Records for this task: Begin

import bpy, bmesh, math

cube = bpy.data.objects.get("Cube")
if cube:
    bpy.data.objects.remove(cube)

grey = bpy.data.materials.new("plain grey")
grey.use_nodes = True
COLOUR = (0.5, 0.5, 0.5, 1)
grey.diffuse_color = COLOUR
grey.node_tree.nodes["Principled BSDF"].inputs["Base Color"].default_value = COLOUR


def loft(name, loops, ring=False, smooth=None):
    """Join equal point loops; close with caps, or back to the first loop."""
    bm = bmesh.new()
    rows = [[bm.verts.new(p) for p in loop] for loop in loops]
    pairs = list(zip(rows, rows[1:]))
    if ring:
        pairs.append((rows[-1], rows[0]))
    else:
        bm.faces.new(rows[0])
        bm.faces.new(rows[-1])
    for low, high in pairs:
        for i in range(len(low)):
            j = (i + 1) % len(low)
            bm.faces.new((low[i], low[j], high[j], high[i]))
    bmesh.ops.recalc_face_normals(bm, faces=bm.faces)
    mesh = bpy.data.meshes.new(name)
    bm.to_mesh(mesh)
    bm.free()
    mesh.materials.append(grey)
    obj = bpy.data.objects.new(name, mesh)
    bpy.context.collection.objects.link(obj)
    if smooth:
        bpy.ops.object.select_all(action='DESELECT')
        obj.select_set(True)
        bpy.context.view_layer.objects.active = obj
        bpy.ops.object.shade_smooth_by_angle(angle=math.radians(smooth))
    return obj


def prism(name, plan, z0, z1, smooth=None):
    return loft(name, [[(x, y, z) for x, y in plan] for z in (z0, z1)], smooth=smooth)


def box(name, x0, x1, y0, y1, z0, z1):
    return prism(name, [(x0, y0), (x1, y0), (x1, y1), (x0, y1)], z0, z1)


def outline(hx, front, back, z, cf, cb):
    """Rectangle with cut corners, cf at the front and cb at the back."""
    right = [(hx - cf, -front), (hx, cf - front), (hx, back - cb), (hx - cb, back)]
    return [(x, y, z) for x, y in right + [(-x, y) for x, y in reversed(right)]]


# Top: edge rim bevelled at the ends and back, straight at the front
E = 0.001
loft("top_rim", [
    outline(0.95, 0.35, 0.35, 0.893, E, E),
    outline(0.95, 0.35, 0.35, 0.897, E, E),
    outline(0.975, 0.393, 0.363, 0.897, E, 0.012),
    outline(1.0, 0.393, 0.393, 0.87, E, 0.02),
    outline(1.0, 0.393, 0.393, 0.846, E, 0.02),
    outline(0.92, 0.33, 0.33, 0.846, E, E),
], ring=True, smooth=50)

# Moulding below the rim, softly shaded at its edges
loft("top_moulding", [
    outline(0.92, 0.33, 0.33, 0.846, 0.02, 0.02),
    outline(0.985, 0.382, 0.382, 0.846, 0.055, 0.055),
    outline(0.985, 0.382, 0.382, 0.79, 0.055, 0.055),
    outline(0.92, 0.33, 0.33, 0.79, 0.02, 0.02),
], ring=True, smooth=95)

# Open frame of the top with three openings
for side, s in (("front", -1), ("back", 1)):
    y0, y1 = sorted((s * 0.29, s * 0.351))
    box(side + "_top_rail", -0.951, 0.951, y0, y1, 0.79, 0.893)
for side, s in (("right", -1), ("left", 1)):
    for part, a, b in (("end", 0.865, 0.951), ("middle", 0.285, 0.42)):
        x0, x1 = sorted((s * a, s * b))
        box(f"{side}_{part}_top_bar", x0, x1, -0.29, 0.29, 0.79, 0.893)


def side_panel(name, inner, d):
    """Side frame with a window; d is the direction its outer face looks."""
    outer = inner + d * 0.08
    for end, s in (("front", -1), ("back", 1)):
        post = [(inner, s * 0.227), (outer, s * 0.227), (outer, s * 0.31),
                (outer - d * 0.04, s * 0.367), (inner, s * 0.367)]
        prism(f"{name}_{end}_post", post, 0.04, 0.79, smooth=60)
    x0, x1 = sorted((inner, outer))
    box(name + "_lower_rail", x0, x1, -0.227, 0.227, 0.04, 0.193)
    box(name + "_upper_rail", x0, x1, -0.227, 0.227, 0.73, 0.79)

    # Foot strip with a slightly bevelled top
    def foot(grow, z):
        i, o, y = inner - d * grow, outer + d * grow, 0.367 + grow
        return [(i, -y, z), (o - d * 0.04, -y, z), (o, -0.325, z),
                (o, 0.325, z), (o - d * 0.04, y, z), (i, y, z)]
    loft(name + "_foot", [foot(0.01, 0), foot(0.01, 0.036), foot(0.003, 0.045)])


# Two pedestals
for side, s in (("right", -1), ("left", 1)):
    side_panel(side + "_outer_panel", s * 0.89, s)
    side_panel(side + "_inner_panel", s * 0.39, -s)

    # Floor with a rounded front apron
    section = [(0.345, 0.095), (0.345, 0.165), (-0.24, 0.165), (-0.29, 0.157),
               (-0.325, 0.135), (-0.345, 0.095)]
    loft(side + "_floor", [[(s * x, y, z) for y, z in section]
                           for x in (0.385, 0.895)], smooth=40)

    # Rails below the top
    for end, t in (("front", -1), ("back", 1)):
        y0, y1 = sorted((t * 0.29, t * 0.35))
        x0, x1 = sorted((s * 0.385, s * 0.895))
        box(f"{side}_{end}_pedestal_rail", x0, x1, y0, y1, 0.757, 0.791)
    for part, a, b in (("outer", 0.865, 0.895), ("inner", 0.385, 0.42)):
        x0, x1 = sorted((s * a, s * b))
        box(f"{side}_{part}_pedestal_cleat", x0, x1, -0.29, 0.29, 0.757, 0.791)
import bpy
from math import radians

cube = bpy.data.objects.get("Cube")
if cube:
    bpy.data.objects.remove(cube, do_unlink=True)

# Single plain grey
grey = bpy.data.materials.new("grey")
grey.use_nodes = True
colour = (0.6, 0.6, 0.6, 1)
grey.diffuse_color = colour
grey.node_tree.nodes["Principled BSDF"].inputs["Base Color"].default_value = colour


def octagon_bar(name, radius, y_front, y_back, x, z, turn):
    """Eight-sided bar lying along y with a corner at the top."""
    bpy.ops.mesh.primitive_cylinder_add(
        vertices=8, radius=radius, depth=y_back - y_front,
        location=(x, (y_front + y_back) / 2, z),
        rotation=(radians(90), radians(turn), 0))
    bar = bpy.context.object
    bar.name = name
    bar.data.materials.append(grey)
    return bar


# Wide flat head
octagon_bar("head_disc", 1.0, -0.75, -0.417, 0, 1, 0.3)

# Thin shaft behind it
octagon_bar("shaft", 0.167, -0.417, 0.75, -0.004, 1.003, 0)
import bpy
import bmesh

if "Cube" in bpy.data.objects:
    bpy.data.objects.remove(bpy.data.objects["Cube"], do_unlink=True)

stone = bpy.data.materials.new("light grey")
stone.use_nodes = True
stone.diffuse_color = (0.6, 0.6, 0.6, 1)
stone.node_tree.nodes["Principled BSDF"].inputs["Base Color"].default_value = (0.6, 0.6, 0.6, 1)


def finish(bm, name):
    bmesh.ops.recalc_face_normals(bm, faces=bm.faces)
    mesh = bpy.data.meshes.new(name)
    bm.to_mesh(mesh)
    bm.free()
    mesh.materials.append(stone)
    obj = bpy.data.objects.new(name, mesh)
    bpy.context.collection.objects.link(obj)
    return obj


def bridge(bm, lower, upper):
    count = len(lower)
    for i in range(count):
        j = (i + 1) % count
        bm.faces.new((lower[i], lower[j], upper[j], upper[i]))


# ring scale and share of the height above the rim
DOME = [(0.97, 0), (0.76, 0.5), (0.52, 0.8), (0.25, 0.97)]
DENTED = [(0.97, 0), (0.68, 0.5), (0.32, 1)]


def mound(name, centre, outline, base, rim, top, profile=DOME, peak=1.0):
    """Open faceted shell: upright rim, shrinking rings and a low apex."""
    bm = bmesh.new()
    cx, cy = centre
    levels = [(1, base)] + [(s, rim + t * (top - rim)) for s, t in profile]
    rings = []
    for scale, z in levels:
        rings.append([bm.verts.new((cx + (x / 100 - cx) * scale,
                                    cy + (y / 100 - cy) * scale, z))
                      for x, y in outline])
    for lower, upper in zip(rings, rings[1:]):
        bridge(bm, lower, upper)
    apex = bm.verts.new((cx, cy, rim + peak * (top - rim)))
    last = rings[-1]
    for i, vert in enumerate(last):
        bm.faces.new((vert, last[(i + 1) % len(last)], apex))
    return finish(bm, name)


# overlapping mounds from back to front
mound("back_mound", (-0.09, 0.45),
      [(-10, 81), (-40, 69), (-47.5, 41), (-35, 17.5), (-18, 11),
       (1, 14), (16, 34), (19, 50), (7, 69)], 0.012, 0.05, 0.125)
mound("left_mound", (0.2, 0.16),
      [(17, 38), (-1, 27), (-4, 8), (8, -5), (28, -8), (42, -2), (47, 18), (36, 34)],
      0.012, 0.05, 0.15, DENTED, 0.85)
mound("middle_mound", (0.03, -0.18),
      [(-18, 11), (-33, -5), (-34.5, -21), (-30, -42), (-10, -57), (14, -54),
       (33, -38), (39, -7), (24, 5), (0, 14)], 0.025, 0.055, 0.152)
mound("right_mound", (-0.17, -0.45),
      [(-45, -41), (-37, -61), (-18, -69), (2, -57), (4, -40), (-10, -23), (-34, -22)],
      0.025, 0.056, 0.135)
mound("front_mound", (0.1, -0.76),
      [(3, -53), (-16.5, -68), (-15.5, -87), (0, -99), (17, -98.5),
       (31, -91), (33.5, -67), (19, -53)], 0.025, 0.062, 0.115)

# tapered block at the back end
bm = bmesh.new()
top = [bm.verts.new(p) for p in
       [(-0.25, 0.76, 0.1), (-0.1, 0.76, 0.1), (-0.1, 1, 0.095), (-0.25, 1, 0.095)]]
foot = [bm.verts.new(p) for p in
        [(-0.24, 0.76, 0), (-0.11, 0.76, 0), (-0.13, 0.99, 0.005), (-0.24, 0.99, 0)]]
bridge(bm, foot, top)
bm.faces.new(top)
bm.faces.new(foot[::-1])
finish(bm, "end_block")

Records for this task: End

Task objective: Set down, word for word, the line that contains "bridge(bm, foot, top)" and all lines after it up to the end of the listing.

Output for this exercise:
bridge(bm, foot, top)
bm.faces.new(top)
bm.faces.new(foot[::-1])
finish(bm, "end_block")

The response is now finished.